Whether it’s the bus, a journey, a friend visiting, the sequel a movie, summer, school to be over, an uncomfortable situation to pass, our health, … We’re nearly always waiting for something. I’m asking myself – and you – isn’t that stupid? Because the great time that seems worth longing for, might not even occur. Or turn out to be totally different. 

Ads, Books, songs, wise people, … they all tell us to live in the moment, about enjoying the Here and Now. How it makes you happy. I don’t know about you, but I think it totally makes sense. We should enjoy the moment we’re living in RIGHT HERE and RIGHT NOW. Because every moment is unique (like this very moment you’re reading this, so thank you for your time) and you cannot get them back. 

But you know all this, right? And living in the moment can be pretty easy when we’re happy or having fun with someone we love. But the tough challenge is living in the moment when we’re actually wishing to fast forward to a certain day or time. We think, „Oh yeah, on Friday/ in October/ next year/ … I’m gonna totally live in the moment, because then [fill in the blank].“

And that’s what doesn’t make sense. Our excuses. How can you be living in the Here and Now when most of the time you’re just waiting to do so? 

The fact that living in the moment is good for ourselves isn’t my brillant new idea that no one’s ever had before. Nevertheless, I often forget that relishing – or just simply accepting – the present moment is not about waiting. Waiting is such a damn waste of time.

Ask yourself: How much time have I spent waiting in my life? And was it ever worthwhile to distract yourself while you were desperately awaiting an event? The answer is frightening.

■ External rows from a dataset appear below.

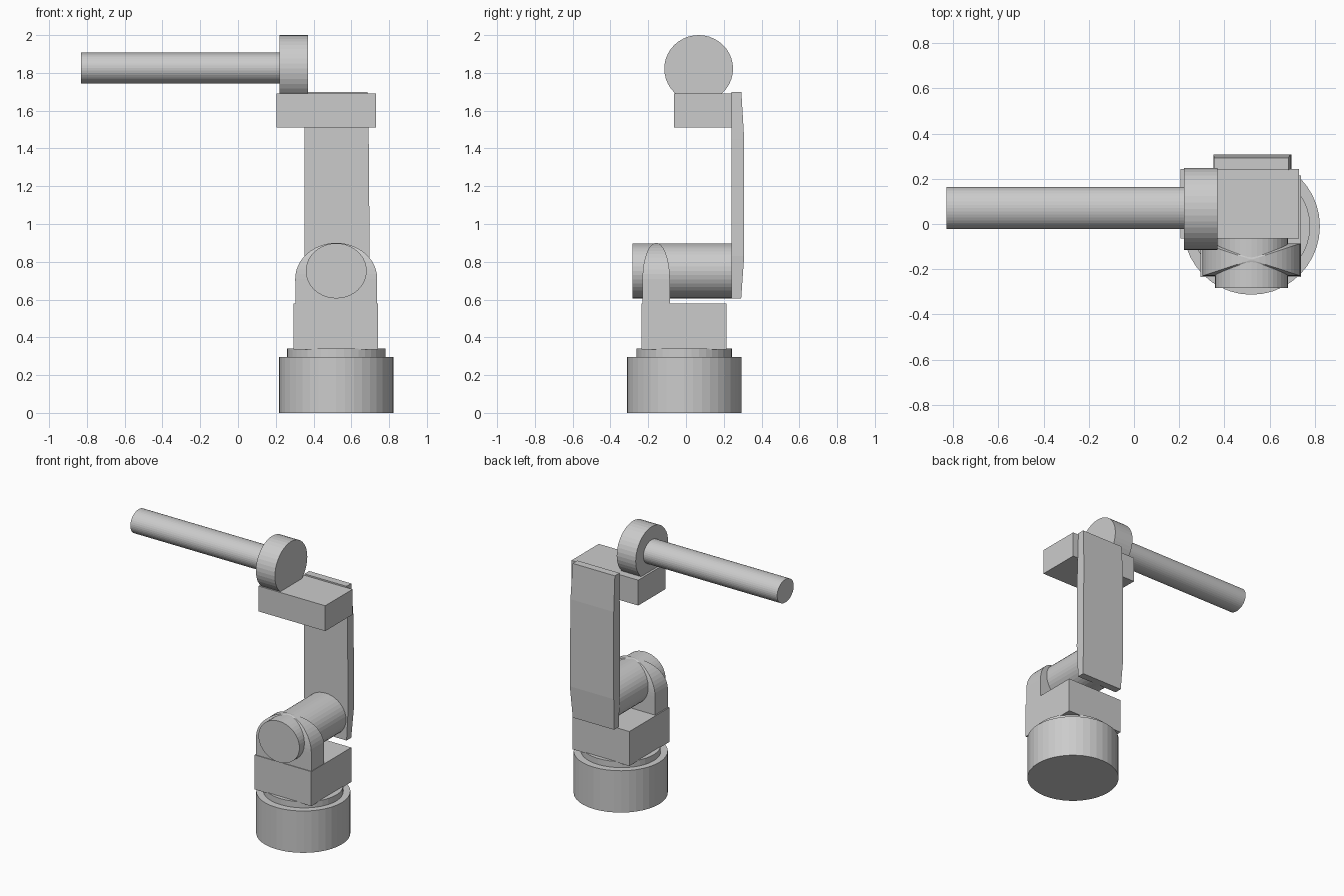
import bpy, bmesh, math
from mathutils import Matrix, Vector

if "Cube" in bpy.data.objects:
    bpy.data.objects.remove(bpy.data.objects["Cube"])


def finish(bm, name):
    bmesh.ops.recalc_face_normals(bm, faces=bm.faces)
    me = bpy.data.meshes.new(name)
    bm.to_mesh(me)
    bm.free()
    ob = bpy.data.objects.new(name, me)
    bpy.context.collection.objects.link(ob)
    return ob


def box(name, x0, x1, y0, y1, z0, z1):
    bm = bmesh.new()
    size = Matrix.Diagonal((x1 - x0, y1 - y0, z1 - z0, 1))
    mid = Matrix.Translation(((x0 + x1) / 2, (y0 + y1) / 2, (z0 + z1) / 2))
    bmesh.ops.create_cube(bm, size=1, matrix=mid @ size)
    return finish(bm, name)


def tube(name, start, end, ra, rb, sides=40):
    """Solid elliptical cylinder along an axis; rb is the vertical radius when lying down."""
    a, b = Vector(start), Vector(end)
    d = b - a
    if abs(d.x) > 0.01:
        rot = Matrix(((0, 0, 1), (1, 0, 0), (0, 1, 0))).to_4x4()
    elif abs(d.y) > 0.01:
        rot = Matrix(((1, 0, 0), (0, 0, 1), (0, 1, 0))).to_4x4()
    else:
        rot = Matrix.Identity(4)
    bm = bmesh.new()
    bmesh.ops.create_cone(bm, cap_ends=True, segments=sides, radius1=1, radius2=1, depth=1,
                          matrix=Matrix.Translation((a + b) / 2) @ rot
                          @ Matrix.Diagonal((ra, rb, d.length, 1)))
    return finish(bm, name)


def loft(name, rows):
    """Stack of rectangles (x0, x1, y0, y1, z) joined into a closed solid."""
    bm = bmesh.new()
    rings = [[bm.verts.new(p) for p in
              ((x0, y0, z), (x1, y0, z), (x1, y1, z), (x0, y1, z))]
             for x0, x1, y0, y1, z in rows]
    for lo, hi in zip(rings, rings[1:]):
        for i in range(4):
            j = (i + 1) % 4
            bm.faces.new((lo[i], lo[j], hi[j], hi[i]))
    bm.faces.new(rings[0])
    bm.faces.new(rings[-1])
    return finish(bm, name)


# Round base and turntable
tube("base", (0.52, -0.01, 0), (0.52, -0.01, 0.297), 0.303, 0.303)
tube("turntable", (0.52, -0.01, 0.297), (0.52, -0.01, 0.34), 0.26, 0.253)

# Shoulder block with vaulted bracket, tapering both ways towards its crown
box("shoulder_block", 0.295, 0.74, -0.235, 0.214, 0.335, 0.58)
rows = [(0.304, 0.737, -0.23, -0.086, 0.57)]
for i in range(13):
    t = math.radians(88 * i / 12)
    s = math.cos(t)
    rows.append((0.52 - 0.217 * s, 0.52 + 0.217 * s,
                 -0.158 - 0.072 * s, -0.158 + 0.072 * s, 0.71 + 0.19 * math.sin(t)))
loft("shoulder_bracket", rows)

# Shoulder axle
tube("shoulder_axle", (0.52, -0.283, 0.752), (0.52, 0.245, 0.752), 0.161, 0.146)

# Upright arm, slightly bowed on its outer side
loft("upright_arm", [(0.36, 0.685, 0.24, 0.292, 0.605),
                     (0.352, 0.697, 0.24, 0.308, 0.83),
                     (0.352, 0.692, 0.24, 0.308, 1.45),
                     (0.354, 0.685, 0.24, 0.293, 1.70)])

# Elbow block, wrist disc and long forearm rod
box("elbow_block", 0.205, 0.73, -0.064, 0.243, 1.51, 1.69)
tube("wrist_disc", (0.221, 0.067, 1.822), (0.37, 0.067, 1.822), 0.182, 0.178)
tube("forearm_rod", (-0.83, 0.07, 1.825), (0.23, 0.07, 1.825), 0.093, 0.082)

So, what if we stop seeing our precious time as „waiting for something“ and instead treat it like something we don’t want to miss – no matter what amazing things we might experience tomorrow or next year?


How Leaving transforms Living

When people realize they’ll soon be dead, their priorities in life change. We’ve seen that in tons of movies. Suddenly, they want to do all the things they’ve been wishing to do their whole life. And they realize which people they really want to spend time with.

The latter is what’s happening to me right now. I’m not dying, thankfully, but dying is leaving and leaving’s what I’m doing. On October 11, 2018, I will head off to South East Asia – first destination: Phnom Penh, Cambodia.

And the less time I have in my home country, Germany, the clearer I get about who is really important to me. That’s my family and my closest friends, of course.

I don’t know what it’s like for you, who’s reading my words right now, but I usually meet with a lot of people. People it’s nice hanging out with, but people who you know won’t stay in your life for long. Or people who you don’t have

a deep connection with. Surely, there’s nothing wrong with that. But there’s something about setting priorities. It feels like tidying up your room, clear and refreshing. It’s interesting to actually notice who you really want to give your precious time to.

I’m happy not to be gone forever, but I appreciate experiencing this weird yet wonderful perk of leaving.


“Aren’t you scared?”

“Aren’t you scared?”

“Aren’t you scared?”
That’s what most people ask me when I tell them about my after school-plans.
“I’d be scared”, they tell me.
In autumn, I’ll be traveling to South East asia on my own.
And the answer is, Yes, I am scared. But you know what? I’m even more scared of NOT doing it.
Starting to study at the university, planning my future job life, knowing what I’ll be doing till I’m 70. Turning 40, thinking, Why didn’t I do what i could have done?
THAT’S what I’m REALLY scared of.